Like most writers, she started out with no clips, so she wrote editorials for a local newspaper and used them for her portfolio. Today, she’s the communications writer at Kars4Kids, an organization sponsoring educational initiatives for children. “I’m doing what I love best: writing about education and helping children,” says Varda.

Many aspiring writers think they can’t have a successful writing career because they don’t have a journalism degree, but she didn’t let that stop her. “No potential employer noticed or inquired about my lack of education,” says Varda.

Don’t be impatient for success

“Nothing big starts big,” says Dan Nainan, senior Intel engineer turned comedian. He used to travel the world doing technical presentations with Intel Chairman Andy Grove, but he wasn’t exactly a “natural” on stage.

He took comedy lessons to get over his fear of public speaking. After that, the comedy kind of took off and, since then, he’s performed at several events, including a TED conference and several presidential inaugurations.

He’s successful, but “it took almost two years of full-time work to get my first show,” says Dan. Back then, each $5 ticket sold earned him $1 and he had to hand out flyers in Times Square. It was hard work for low pay, but he persevered.

As for changing jobs and learning new skills, Dan suggests, “If you want to do something difficult, try something even more difficult, and the difficult thing will become less so.”

Let that sink in for a moment. It’s logical advice. In his case, speaking on stage was hard, but it’s even harder to make people laugh. Once he got comfortable with comedy, public speaking came easier.

What about you? Are the requirements for your dream job a bit out of reach? Try the strategies here.

If these strategies have worked for you before, share your story in the comments!

Charley Mendoza is a freelance business and career writer. She helps business consultants and career professionals attract new clients through copywriting and blogging.

Brazen powers real-time, online events for leading organizations around the world. Our lifestyle and career blog, Brazen Life, offers fun and edgy ideas for ambitious professionals navigating the changing world of work.

5 Comments

  1. Katte

    Well that those tricks worked for them. I have the degree and the experience, but there is always something very specific that I don’t have that let me out of everything I’ve tried.

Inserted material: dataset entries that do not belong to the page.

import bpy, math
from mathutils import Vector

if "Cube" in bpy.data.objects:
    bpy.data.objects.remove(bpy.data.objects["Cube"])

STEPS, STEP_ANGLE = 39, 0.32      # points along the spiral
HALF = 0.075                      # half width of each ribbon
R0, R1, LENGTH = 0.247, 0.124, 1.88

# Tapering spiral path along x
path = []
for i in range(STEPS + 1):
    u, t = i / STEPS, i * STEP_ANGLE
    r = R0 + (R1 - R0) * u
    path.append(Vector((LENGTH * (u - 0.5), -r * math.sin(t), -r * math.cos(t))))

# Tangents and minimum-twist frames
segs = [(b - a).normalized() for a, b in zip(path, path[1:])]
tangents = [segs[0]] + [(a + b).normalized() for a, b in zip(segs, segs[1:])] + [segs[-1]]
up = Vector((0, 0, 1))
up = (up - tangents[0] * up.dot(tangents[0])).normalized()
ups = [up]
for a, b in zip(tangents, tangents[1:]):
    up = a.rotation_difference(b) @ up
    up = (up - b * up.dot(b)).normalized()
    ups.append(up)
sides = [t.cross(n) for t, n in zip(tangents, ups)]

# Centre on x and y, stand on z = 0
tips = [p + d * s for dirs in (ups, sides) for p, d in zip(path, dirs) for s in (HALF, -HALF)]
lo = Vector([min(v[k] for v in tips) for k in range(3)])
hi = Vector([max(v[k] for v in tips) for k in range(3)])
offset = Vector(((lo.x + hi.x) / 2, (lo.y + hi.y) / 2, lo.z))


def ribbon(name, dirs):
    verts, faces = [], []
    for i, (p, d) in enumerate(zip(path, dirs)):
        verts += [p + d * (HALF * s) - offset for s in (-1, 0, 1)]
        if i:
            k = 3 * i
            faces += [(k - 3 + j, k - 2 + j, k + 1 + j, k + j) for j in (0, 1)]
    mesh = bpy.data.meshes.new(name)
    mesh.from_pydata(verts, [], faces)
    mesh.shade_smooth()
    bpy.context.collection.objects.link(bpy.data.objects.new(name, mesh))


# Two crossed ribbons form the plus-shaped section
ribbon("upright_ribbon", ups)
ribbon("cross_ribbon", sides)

For instance, I applied for a job which required strong management skills and experience which I have, but one of the bullets mentioned “to have experience with violence prevention and police” well, I do have experience in violence prevention from the perspective of gender and no, I don’t have direct experience with police. Nevertheless, my strong experience in management of donor funded projects of more that 15 years was not enough. So, what should I do? lo learn the specifics of every topic of development in order to land a job on project management?
    Thanks for the space to contribute.

  2. ga

    [Back then, “the going price of admission into the career development field was a Ph.D. in Psychology and a skirt,” says Peter.]
    –Oh, we’re crying crocodile tears.

  3. ga

    [“none of them had a Ph.D. in Psychology and not one of them was female,” Peter says.]
    –Exactly. And all yoga teachers are men, too. Funny how that works…

  4. bee

    It’s interesting that three of your four examples are men. Statistically, men are much more likely to be hired for positions they are not fully qualified for. Or as a career advisor once told me, “men are hired for their potential. women are hired for their performance.”

    • Jordan

      I don’t think it’s really that men are hired just for being men, but it’s more of a psychological issue. The social norm has always been for men to work and women to stay at home, or for men to have technical/management jobs and women to have more of a supportive, non-technical role in the work-place. Women are paid less and hired less because society does not give them that same pressure. Really, the opportunities are quite even in the current age- proved both genders have similar qualifications. There are tons of scholarships available for women in technical fields. Also many workplaces are now trying to even the gender ratio. I don’t see why a company would hire a man over a women if a women has better technical skills.